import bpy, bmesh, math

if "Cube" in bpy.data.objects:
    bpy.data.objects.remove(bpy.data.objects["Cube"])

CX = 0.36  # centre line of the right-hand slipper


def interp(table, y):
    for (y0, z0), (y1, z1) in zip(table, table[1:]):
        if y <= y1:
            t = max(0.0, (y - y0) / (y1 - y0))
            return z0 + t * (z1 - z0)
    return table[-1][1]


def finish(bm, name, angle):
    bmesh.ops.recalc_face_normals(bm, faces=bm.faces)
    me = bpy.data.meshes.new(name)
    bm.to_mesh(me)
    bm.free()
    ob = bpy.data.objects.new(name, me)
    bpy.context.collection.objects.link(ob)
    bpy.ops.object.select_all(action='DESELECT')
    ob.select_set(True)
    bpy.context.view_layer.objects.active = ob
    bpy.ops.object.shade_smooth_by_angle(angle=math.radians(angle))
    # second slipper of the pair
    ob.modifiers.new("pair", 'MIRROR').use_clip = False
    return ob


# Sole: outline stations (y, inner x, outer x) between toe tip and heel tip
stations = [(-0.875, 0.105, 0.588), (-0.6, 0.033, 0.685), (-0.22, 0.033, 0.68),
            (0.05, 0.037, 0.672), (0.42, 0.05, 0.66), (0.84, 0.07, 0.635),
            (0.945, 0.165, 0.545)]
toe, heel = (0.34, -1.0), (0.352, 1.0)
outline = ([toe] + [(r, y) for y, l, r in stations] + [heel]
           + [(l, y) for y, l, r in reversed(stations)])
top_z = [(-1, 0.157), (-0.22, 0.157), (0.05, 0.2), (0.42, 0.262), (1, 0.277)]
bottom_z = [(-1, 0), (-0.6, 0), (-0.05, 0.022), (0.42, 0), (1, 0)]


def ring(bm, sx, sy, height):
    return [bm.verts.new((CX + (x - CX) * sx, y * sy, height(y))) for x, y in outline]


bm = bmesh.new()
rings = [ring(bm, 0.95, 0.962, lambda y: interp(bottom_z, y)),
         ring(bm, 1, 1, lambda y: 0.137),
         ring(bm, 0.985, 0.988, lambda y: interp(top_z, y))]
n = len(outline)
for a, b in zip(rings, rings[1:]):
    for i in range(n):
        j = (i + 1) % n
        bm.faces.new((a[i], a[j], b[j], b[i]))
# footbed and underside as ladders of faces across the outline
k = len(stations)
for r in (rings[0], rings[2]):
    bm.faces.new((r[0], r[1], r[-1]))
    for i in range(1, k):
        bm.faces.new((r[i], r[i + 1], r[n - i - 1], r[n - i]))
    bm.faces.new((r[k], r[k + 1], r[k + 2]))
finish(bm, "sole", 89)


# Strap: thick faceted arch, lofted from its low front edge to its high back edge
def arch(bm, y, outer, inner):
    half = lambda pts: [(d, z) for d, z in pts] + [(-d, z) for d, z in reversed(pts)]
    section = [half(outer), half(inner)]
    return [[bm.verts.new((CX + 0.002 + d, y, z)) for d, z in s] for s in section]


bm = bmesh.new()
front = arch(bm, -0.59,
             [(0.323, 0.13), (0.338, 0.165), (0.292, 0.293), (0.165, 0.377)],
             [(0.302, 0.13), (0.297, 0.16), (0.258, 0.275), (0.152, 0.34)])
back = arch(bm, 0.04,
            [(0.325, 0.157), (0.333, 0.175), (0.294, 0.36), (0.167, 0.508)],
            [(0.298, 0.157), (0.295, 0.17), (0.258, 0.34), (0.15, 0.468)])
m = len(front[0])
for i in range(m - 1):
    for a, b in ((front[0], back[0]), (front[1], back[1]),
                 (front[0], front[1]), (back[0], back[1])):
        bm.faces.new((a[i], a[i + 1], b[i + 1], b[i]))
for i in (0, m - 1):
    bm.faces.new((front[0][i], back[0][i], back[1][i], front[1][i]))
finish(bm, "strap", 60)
++++++
▶ _Problem requirements_
Each line of the entries that contains the word "faces" should be listed.

▶ _Exercise answer_
    bmesh.ops.recalc_face_normals(bm, faces=bm.faces)
        bm.faces.new((a[i], a[j], b[j], b[i]))
# footbed and underside as ladders of faces across the outline
    bm.faces.new((r[0], r[1], r[-1]))
        bm.faces.new((r[i], r[i + 1], r[n - i - 1], r[n - i]))
    bm.faces.new((r[k], r[k + 1], r[k + 2]))
        bm.faces.new((a[i], a[i + 1], b[i + 1], b[i]))
    bm.faces.new((front[0][i], back[0][i], back[1][i], front[1][i]))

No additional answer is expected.